I am thinking a two-step approach to improve: first spending more time preparing the palette – premixing most of the colors like I did with the Zorn palette; and then use a timer to push for a more gestural result. Two hours? Three? 🙂
It’s been a while since I did any master studies, and luckily the Watts’ program forced me to catch up. Here are some of the facial features I copied recently:
Eyes – Fechin
Nose – Rembrandt
Lips – Leyendecker
Ear – Bouguereau
A few notes:
The reference photos I used are provided by Watts Atelier, and some of them are not very close to the original. For example, I believe the last one is from William-Adolphe Bouguereau (1825 – 1905)’s Portrait de Gabrielle Cot. The original painting is high on realism. This doesn’t really affect the study though.
The most difficult thing I found is to re-create the texture, which is achieved by either manipulating the surface (Fechin) or brush strokes (Rembrandt). In the former case, it’s hard to guess how the manipulation was done. As for Rembrandt, it’s a laboring buildup that can’t be achieved in a few hours.

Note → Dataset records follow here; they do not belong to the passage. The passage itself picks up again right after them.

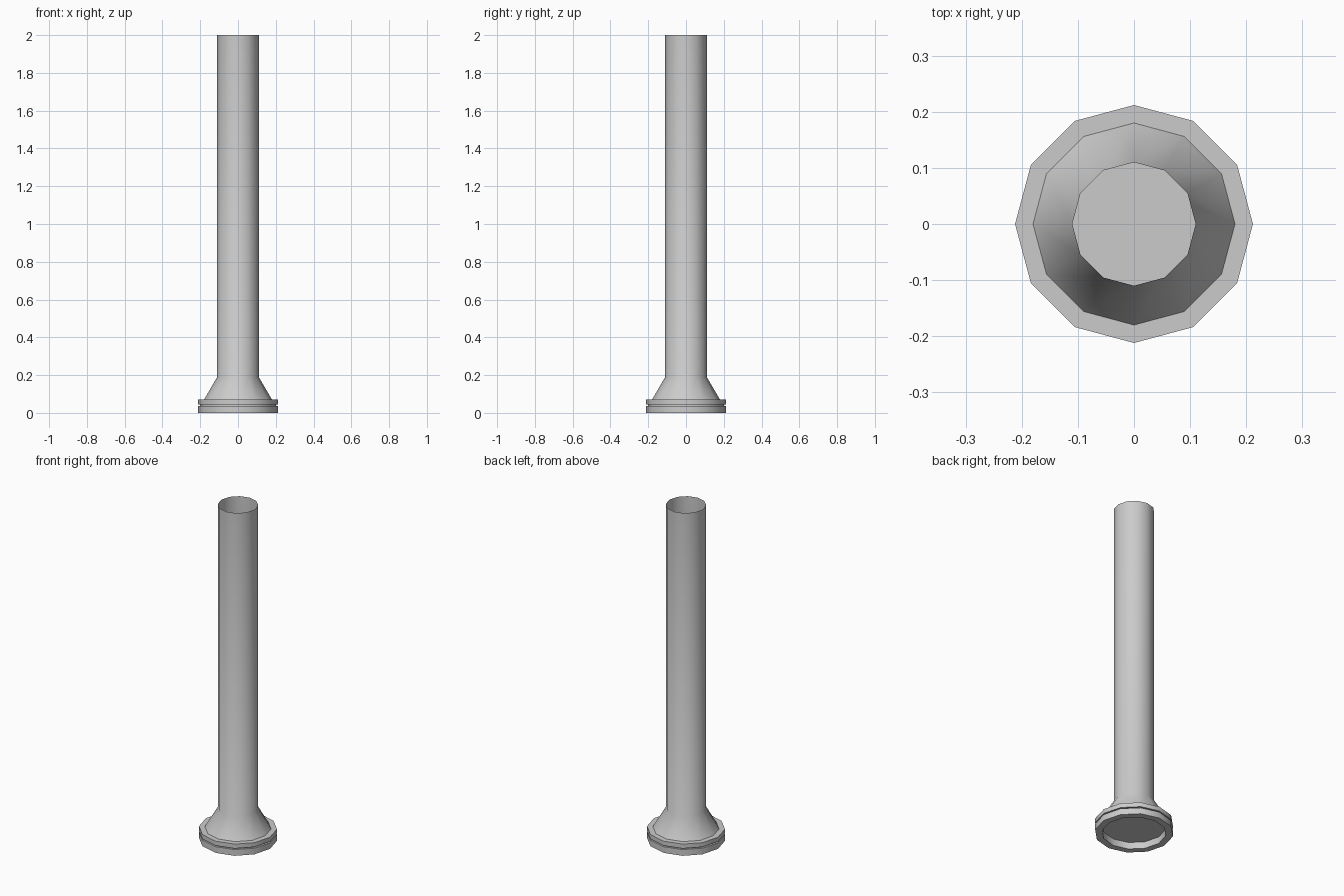
import bpy, bmesh, math

if "Cube" in bpy.data.objects:
    bpy.data.objects.remove(bpy.data.objects["Cube"])

SIDES = 12


def lathe(name, profile, cap_last=False):
    """Revolve (radius, z) points around z as a 12-sided surface."""
    bm = bmesh.new()
    rings = [[bm.verts.new((r * math.cos(2 * math.pi * i / SIDES),
                            r * math.sin(2 * math.pi * i / SIDES), z))
              for i in range(SIDES)] for r, z in profile]
    for a, b in zip(rings, rings[1:]):
        for i in range(SIDES):
            j = (i + 1) % SIDES
            bm.faces.new((a[i], a[j], b[j], b[i]))
    if cap_last:
        bm.faces.new(rings[-1][::-1])
    mesh = bpy.data.meshes.new(name)
    bm.to_mesh(mesh)
    bm.free()
    obj = bpy.data.objects.new(name, mesh)
    bpy.context.collection.objects.link(obj)
    bpy.ops.object.select_all(action='DESELECT')
    obj.select_set(True)
    bpy.context.view_layer.objects.active = obj
    bpy.ops.object.shade_smooth_by_angle(angle=math.radians(40))
    return obj


# open-topped pipe flaring into its base collar
pipe = lathe("pipe", [(0.18, 0.07), (0.11, 0.19), (0.11, 2.0)])

# grooved flange with a recessed underside, listed from top to inner disc
flange = [(0.18, 0.07), (0.212, 0.07), (0.212, 0.044), (0.2, 0.044),
          (0.2, 0.037), (0.212, 0.037), (0.212, 0.0), (0.173, 0.0),
          (0.173, 0.04)]
obj = lathe("flange", flange, cap_last=True)
obj.data.flip_normals()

For now, I am still focusing on the basics. Texture and brush strokes are like signatures. They are very personal and take long time to form.
I find choosing a topic and taking a small portion of the masterpiece to study is more effective than copying a whole painting. I also like the exposure to different styles. Bouguereau and Leyendecker are completely new to me and I find the highly stylized approach from the latter very refreshing.
2022 for me is not only moving on from the beloved Zorn palette, but also a broadening of the subject matters. The plan is to keep practicing portrait and still-life, with an emphasis on loosening up and becoming more gestural. Meanwhile, I will add landscape and later figures to the learning schedule. For medium, oil is the focus for now, but I’d like to do more watercolor sketches with or without ink.
Landscape is not a particular interest of mine, but for years, I used it as a check-mark to see if I have made any progress in techniques. After doing other subject matters for a while, I would attempt a few landscapes to see if I feel more confident and comfortable. It never did!
It took me some time to figure out that apart from value control, the key to a successful landscape painting is shape design. To deliver a believable tree, on surface you have more leeway than doing a portrait, but the lack of definitive guidance (the shape of an eye, a nose etc.), you need to come up with your own. That freedom can be a curse.
Looking above, it suddenly hits me that before doing trees, it might be a good idea to practice more bearded and hairy portraits first! 😉
Zorn is not the only limited palette used by artists. Well-known landscape artist Scott L. Christensen stayed with lemon yellow, cadmium red, ultramarine blue and white for many years, and his method has many followers. Presidential portrait artist Mark Carder teaches a palette of 5 colors, permanent alizarin crimson, cadmium yellow pale, french ultramarine, titanium white and burnt umber. Karen Blackwood painted her award winning coastal sceneries mainly with alizarin crimson, cadmium yellow pale, ultramarine blue, titanium white and viridian.
It’s not hard to see that all these are some versions of the primary colors. Replacing Zorn’s ivory black with Ultramarine and yellow ochre with a brighter yellow allows a more chromatic and less muted approach to painting.
Using a limited palette doesn’t mean you can’t use other colors. The above mentioned artists, Zorn included, all supplement their palette whenever necessary. Limiting color choices is to create harmony and in training, helps us focusing more on values. Eventually, we need to listen to the painting itself for what color comes in.
I have been staying with Zorn for months now, and it serves well for portrait painting. As I moving on to more still life and floral paintings, I began adding more colors to my palette. Zorn is still my starting point and foundation for each painting. Here are some recent exercises from my Watts classes: